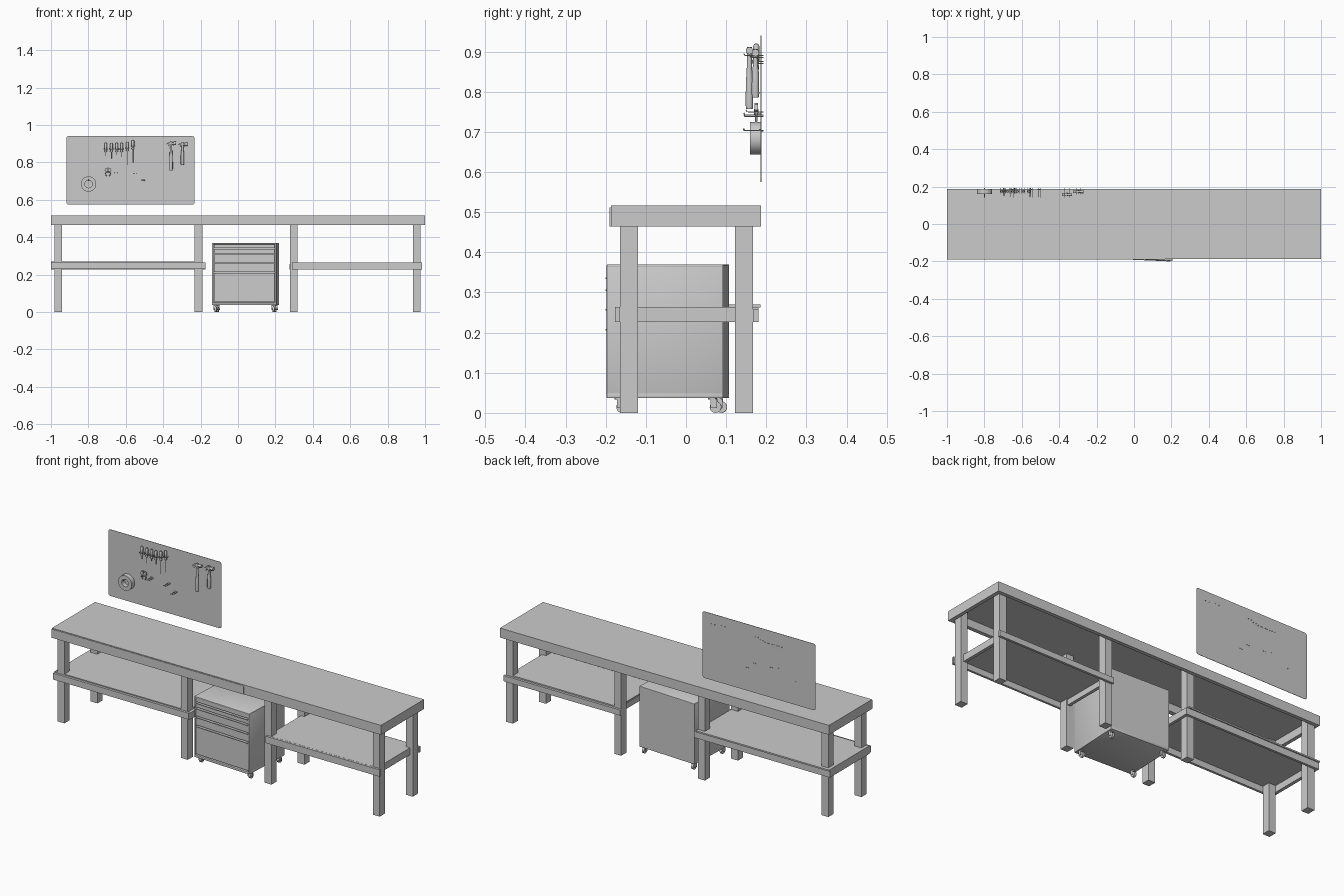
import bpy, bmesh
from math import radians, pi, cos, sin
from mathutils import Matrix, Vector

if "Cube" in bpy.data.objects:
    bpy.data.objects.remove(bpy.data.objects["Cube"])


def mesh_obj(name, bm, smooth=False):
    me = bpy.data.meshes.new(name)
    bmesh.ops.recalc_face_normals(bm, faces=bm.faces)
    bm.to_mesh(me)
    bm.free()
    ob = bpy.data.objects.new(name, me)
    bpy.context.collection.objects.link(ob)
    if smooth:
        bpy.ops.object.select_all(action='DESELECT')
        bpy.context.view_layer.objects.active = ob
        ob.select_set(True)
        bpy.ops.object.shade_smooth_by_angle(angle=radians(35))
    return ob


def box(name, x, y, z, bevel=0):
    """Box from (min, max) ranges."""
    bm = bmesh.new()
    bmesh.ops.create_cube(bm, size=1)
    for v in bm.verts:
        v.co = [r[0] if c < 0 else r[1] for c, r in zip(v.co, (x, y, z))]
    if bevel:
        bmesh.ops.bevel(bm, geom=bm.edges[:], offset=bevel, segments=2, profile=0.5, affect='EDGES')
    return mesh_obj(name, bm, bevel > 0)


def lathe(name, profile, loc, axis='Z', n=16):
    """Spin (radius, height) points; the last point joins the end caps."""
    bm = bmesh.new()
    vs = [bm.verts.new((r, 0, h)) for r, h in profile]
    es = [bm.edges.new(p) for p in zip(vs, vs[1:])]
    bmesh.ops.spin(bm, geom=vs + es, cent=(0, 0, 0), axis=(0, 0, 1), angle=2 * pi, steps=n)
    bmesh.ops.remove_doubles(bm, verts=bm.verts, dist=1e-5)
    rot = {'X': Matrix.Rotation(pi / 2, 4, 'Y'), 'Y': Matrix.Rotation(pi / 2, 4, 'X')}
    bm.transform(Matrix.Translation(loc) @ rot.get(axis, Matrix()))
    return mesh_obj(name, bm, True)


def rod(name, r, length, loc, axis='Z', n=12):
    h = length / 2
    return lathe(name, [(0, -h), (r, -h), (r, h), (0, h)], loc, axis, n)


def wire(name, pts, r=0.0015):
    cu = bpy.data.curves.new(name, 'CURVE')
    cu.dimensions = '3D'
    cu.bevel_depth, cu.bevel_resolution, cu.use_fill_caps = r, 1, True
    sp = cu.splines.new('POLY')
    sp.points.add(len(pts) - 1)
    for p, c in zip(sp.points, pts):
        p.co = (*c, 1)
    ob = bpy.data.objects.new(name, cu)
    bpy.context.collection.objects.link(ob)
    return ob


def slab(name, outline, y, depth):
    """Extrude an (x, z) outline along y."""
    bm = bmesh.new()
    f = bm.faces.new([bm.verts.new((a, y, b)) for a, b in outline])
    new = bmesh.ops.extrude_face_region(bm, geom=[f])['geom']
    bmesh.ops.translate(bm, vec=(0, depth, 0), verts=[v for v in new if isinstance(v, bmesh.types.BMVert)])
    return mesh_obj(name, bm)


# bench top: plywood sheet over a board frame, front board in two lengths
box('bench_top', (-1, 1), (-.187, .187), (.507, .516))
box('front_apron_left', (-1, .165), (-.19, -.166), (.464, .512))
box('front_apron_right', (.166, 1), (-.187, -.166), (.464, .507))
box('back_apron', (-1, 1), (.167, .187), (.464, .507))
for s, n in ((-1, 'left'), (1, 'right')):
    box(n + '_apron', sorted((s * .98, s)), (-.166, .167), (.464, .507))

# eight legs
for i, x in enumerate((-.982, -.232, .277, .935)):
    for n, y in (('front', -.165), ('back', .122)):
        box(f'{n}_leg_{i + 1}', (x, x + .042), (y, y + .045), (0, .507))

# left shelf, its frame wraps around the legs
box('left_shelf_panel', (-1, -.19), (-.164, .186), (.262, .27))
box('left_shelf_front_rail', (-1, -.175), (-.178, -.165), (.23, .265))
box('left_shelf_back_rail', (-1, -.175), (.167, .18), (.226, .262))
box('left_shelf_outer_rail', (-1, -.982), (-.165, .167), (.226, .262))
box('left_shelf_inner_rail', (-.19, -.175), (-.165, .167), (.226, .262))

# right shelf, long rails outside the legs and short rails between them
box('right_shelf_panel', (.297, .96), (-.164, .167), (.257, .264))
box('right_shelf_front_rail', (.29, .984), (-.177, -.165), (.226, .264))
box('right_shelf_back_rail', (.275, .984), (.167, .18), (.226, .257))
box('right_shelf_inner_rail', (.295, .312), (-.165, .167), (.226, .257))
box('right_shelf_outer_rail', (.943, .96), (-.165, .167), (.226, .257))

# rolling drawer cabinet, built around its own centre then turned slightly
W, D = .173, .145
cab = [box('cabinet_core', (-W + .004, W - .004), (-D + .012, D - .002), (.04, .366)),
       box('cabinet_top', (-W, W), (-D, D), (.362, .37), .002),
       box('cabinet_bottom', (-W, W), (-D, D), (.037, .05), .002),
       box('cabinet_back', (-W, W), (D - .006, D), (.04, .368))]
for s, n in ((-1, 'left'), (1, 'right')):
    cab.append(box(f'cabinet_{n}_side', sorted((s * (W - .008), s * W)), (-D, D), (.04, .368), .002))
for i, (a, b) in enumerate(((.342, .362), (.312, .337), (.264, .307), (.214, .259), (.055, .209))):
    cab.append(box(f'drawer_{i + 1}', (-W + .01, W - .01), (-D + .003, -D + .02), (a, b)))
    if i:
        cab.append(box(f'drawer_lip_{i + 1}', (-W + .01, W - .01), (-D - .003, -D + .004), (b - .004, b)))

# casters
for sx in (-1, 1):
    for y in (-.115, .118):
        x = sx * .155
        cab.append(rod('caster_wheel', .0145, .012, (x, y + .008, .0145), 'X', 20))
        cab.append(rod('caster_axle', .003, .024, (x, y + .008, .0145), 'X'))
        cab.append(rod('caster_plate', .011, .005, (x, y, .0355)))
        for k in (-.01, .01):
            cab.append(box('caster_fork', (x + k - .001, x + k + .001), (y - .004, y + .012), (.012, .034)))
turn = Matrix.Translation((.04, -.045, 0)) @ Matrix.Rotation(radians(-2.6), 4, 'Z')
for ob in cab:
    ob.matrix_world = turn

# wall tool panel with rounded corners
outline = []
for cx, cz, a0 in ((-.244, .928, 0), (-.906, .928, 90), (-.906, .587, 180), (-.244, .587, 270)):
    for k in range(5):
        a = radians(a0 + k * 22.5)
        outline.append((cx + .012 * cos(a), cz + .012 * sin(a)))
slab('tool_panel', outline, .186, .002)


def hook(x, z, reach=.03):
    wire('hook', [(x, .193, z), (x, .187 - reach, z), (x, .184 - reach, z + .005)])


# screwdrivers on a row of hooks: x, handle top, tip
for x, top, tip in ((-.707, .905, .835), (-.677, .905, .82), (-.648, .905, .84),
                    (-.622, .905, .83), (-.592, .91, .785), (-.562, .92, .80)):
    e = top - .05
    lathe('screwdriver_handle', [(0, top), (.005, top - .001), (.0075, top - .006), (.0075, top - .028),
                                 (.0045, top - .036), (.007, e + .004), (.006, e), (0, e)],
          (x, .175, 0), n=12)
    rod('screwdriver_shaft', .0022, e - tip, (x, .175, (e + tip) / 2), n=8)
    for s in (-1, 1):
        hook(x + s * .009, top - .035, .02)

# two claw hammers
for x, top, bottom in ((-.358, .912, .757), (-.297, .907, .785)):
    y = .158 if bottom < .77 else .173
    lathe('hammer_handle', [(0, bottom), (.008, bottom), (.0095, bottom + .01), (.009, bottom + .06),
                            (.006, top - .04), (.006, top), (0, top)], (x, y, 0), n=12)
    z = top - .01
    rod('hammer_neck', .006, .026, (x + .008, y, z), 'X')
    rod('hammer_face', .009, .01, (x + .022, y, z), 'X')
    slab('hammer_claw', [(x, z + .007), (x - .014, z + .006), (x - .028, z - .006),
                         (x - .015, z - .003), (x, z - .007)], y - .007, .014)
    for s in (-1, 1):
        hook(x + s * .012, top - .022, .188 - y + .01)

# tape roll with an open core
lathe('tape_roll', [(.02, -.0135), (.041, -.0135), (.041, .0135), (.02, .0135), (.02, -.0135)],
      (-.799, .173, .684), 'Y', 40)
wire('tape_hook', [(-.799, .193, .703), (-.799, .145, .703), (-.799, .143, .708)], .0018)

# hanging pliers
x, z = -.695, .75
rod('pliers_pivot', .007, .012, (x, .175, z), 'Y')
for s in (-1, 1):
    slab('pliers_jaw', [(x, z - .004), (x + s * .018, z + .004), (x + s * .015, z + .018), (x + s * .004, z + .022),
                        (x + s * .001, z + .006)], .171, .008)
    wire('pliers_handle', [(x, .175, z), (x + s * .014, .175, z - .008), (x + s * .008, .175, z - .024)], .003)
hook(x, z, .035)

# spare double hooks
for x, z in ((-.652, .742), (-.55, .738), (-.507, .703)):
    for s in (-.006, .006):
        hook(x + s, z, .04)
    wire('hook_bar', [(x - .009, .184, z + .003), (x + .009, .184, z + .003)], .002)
==
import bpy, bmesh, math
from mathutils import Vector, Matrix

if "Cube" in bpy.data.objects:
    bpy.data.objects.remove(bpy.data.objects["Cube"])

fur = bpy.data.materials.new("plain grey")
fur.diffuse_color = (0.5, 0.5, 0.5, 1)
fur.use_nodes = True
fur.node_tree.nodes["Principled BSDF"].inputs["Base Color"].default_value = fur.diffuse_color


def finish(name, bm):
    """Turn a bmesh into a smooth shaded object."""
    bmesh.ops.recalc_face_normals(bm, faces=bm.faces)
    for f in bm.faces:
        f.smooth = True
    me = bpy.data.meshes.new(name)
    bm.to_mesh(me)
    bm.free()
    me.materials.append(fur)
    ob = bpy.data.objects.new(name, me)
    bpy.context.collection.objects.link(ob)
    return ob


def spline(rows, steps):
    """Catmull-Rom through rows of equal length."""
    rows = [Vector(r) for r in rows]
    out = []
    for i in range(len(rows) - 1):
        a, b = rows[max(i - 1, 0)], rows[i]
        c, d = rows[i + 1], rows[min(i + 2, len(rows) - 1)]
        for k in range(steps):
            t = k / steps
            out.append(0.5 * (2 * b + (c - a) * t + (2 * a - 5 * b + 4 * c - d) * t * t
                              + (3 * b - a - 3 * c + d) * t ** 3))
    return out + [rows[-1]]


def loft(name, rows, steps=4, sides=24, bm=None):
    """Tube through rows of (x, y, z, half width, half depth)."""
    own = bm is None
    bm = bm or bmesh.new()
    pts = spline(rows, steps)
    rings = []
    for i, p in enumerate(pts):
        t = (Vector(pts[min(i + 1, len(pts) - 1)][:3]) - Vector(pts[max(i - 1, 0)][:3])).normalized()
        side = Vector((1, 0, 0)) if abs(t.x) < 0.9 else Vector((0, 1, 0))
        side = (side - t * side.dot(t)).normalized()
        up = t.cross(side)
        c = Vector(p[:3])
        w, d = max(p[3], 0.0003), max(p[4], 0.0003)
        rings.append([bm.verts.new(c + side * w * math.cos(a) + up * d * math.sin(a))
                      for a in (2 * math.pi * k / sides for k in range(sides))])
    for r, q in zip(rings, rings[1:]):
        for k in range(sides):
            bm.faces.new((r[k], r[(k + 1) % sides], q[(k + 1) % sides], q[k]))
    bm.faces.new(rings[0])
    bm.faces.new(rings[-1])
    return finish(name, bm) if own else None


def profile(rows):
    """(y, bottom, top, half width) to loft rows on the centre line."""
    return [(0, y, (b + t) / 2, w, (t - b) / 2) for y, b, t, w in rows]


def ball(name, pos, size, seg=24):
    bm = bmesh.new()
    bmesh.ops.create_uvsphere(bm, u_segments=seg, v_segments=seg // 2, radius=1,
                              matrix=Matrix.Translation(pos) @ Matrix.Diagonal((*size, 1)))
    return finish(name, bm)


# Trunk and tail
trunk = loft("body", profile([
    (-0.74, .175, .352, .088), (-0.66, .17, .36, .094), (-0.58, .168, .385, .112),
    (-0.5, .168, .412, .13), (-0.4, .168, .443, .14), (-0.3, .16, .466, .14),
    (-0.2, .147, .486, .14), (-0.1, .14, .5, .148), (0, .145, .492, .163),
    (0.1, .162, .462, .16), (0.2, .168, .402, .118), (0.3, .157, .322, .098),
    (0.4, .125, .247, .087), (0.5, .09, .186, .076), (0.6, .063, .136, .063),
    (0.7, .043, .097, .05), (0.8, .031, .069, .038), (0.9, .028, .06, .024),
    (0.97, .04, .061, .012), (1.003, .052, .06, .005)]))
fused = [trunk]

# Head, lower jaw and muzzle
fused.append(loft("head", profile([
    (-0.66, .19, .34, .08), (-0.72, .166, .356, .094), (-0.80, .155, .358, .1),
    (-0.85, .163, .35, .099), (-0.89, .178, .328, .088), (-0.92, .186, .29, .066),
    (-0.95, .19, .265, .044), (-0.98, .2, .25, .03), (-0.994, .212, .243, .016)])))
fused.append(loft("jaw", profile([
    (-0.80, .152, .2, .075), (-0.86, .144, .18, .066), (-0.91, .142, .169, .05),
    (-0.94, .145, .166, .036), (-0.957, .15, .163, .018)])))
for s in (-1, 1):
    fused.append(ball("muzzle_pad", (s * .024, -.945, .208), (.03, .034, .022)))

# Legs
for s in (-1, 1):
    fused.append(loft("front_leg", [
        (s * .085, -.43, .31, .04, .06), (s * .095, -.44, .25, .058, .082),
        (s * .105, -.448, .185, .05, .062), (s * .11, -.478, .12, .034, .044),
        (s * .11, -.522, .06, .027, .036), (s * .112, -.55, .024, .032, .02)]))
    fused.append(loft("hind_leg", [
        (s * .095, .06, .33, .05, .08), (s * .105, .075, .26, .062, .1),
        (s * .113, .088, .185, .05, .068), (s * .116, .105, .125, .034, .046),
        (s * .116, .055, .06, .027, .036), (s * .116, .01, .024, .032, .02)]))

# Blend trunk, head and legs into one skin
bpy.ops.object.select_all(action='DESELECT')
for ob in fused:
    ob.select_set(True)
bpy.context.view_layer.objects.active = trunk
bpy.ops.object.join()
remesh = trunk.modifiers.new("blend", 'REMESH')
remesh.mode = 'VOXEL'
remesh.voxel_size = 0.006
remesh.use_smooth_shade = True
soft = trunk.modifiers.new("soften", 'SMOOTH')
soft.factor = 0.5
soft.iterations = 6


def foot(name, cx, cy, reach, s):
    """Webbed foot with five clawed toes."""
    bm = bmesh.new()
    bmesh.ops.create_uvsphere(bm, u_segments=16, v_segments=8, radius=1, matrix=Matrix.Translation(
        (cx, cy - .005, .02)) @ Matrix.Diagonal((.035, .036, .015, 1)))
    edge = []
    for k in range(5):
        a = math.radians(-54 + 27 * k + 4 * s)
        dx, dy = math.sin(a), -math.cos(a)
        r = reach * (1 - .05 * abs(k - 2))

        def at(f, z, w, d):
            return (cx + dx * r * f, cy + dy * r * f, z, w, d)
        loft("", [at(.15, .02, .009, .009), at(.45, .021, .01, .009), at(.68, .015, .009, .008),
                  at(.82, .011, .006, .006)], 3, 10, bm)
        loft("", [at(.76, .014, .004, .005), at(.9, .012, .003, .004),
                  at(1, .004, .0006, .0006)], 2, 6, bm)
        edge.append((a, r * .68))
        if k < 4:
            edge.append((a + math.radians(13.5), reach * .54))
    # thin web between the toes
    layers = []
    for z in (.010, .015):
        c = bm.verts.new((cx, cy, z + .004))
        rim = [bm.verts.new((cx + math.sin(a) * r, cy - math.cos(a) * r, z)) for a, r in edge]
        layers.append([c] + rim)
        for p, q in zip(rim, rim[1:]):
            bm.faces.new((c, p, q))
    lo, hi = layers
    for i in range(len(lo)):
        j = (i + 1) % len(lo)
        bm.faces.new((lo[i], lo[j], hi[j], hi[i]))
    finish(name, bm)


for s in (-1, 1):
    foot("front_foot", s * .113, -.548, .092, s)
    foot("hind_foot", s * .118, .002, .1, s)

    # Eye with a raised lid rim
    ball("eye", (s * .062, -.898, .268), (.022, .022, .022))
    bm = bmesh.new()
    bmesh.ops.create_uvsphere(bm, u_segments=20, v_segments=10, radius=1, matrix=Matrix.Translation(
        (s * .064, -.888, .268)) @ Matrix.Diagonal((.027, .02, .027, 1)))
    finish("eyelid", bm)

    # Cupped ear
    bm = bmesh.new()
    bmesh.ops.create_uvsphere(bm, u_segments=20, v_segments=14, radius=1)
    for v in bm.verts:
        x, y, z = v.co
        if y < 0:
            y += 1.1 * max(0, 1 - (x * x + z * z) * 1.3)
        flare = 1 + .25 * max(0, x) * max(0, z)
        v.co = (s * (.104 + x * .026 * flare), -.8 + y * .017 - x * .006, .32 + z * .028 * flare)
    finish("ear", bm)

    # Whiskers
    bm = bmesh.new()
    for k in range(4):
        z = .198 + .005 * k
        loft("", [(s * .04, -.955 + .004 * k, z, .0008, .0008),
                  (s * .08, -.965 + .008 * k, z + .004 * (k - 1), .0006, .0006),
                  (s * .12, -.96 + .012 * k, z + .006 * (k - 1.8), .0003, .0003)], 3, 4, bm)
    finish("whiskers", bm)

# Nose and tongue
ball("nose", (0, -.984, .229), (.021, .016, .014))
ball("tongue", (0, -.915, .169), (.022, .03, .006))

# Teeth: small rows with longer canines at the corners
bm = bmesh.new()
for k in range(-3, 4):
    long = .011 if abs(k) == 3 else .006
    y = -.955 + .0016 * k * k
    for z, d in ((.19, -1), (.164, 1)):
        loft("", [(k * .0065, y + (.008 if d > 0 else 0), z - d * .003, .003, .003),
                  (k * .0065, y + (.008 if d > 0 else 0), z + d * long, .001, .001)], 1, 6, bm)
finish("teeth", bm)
* * *
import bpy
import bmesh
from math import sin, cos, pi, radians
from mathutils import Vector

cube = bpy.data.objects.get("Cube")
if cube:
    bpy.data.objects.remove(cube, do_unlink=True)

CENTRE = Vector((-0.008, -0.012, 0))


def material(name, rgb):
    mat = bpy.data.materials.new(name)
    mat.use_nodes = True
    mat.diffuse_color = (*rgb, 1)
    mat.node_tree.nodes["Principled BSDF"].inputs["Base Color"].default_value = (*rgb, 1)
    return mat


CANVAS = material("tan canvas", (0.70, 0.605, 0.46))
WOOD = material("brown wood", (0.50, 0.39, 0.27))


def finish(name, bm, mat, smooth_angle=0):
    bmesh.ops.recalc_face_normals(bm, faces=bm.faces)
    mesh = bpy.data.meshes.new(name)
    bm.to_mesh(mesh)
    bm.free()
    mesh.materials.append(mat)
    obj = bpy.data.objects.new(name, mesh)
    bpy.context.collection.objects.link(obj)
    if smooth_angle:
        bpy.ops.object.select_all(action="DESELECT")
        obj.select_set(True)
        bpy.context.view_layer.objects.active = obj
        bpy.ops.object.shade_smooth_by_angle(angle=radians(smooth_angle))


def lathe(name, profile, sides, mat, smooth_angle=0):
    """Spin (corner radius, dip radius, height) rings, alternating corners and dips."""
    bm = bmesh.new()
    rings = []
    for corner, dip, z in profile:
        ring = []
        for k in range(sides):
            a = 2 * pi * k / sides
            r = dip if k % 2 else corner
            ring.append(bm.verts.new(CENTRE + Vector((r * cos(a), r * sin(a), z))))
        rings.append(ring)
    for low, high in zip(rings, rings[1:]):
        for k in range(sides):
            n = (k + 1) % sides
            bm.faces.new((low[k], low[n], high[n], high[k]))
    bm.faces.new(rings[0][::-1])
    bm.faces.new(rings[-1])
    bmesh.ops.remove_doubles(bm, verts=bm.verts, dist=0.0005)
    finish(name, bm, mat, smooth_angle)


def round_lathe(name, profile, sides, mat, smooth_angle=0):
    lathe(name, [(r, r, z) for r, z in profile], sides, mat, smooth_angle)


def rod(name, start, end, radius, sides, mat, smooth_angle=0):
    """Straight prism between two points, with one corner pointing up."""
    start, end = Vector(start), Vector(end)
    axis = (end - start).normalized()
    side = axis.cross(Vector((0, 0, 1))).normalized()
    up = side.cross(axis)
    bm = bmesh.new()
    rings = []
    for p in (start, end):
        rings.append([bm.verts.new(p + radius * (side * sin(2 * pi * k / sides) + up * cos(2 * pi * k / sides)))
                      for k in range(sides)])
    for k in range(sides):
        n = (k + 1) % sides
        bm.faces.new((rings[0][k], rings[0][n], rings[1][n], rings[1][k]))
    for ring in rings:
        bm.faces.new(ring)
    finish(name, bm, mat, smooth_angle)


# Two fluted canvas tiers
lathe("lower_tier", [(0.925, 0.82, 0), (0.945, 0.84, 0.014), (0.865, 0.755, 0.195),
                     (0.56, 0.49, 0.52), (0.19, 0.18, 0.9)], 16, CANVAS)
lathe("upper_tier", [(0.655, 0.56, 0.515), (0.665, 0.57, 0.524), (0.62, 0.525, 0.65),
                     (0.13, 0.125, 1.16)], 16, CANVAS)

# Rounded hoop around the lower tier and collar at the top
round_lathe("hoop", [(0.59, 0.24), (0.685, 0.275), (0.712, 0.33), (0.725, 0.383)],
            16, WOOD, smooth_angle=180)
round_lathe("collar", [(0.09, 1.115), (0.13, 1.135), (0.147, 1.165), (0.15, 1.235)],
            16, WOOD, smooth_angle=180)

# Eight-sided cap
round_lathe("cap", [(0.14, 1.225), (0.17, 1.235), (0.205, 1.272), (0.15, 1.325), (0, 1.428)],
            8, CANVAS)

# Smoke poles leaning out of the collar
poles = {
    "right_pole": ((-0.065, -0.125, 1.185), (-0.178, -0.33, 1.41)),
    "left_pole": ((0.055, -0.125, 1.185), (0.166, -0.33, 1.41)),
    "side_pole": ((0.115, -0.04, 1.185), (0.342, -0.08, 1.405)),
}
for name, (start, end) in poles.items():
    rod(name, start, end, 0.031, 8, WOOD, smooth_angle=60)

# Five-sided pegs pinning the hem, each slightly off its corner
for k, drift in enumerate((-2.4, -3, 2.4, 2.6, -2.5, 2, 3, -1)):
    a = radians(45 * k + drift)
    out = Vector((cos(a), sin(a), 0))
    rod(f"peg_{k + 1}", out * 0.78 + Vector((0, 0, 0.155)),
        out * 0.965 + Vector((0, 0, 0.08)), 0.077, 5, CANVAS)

» EXERCISE REQUIREMENTS: If a line of the entries contains "True", it counts; say how many such lines there are and give only the number.

» ANSWER SECTION: 10